Work task | Pull out every line below that contains the word "points".

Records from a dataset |
--

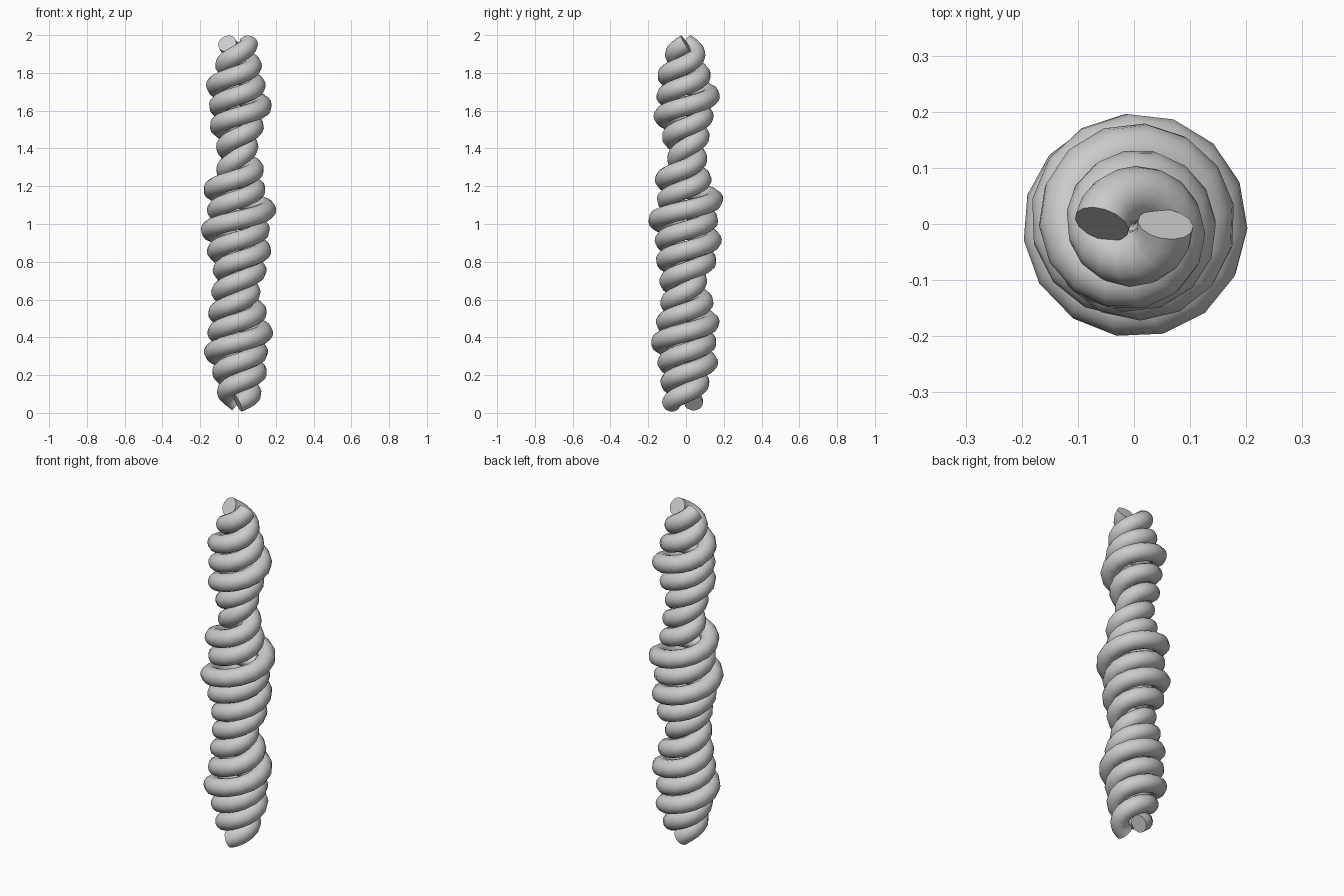
import bpy
import math

cube = bpy.data.objects.get("Cube")
if cube:
    bpy.data.objects.remove(cube, do_unlink=True)

TUBE = 0.05          # strand thickness (radius)
TURNS = 8.75
STEPS = 131          # straight pieces along each strand
BOTTOM, TOP = 0.052, 1.956

# Outer reach of each strand in millimetres, one value per half turn
REACH_A = [90, 135, 170, 187, 178, 137, 112, 160, 190, 202,
           198, 165, 113, 128, 147, 158, 132, 112, 103]
REACH_B = [128, 125, 152, 163, 160, 147, 142, 163, 166, 172,
           155, 135, 100, 125, 172, 180, 152, 103, 118]

grey = bpy.data.materials.new("light_grey")
grey.use_nodes = True
colour = (0.6, 0.6, 0.6, 1)
grey.diffuse_color = colour
grey.node_tree.nodes["Principled BSDF"].inputs["Base Color"].default_value = colour


def smooth_lookup(values, position):
    """Catmull-Rom interpolation through evenly spaced values."""
    i = min(int(position), len(values) - 2)
    f = position - i
    b, c = values[i], values[i + 1]
    a = values[max(i - 1, 0)]
    d = values[min(i + 2, len(values) - 1)]
    slope_b, slope_c = (c - a) / 2, (d - b) / 2
    ease = f * f * (3 - 2 * f)
    return (b + (c - b) * ease
            + slope_b * f * (1 - f) ** 2 - slope_c * f * f * (1 - f))


def make_strand(name, start_angle, reach):
    """Round strand winding anticlockwise upwards with a swelling radius."""
    curve = bpy.data.curves.new(name, "CURVE")
    curve.dimensions = "3D"
    curve.bevel_depth = TUBE
    curve.bevel_resolution = 5
    curve.use_fill_caps = True
    spline = curve.splines.new("POLY")
    spline.points.add(STEPS)
    for i, point in enumerate(spline.points):
        u = i / STEPS
        turn = u * TURNS
        radius = smooth_lookup(reach, turn * 2) / 1000 - TUBE
        angle = start_angle + turn * math.tau
        height = BOTTOM + (TOP - BOTTOM) * u - 0.01 * math.sin(math.pi * u)
        point.co = (radius * math.cos(angle), radius * math.sin(angle), height, 1)
    curve.materials.append(grey)

    strand = bpy.data.objects.new(name, curve)
    bpy.context.collection.objects.link(strand)
    bpy.ops.object.select_all(action="DESELECT")
    strand.select_set(True)
    bpy.context.view_layer.objects.active = strand
    bpy.ops.object.convert(target="MESH")
    bpy.ops.object.shade_smooth_by_angle(angle=math.radians(50))


# Two intertwined strands starting on opposite sides
make_strand("back_strand", math.pi / 2, REACH_A)
make_strand("front_strand", -math.pi / 2, REACH_B)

--

Your solution |
    spline.points.add(STEPS)
    for i, point in enumerate(spline.points):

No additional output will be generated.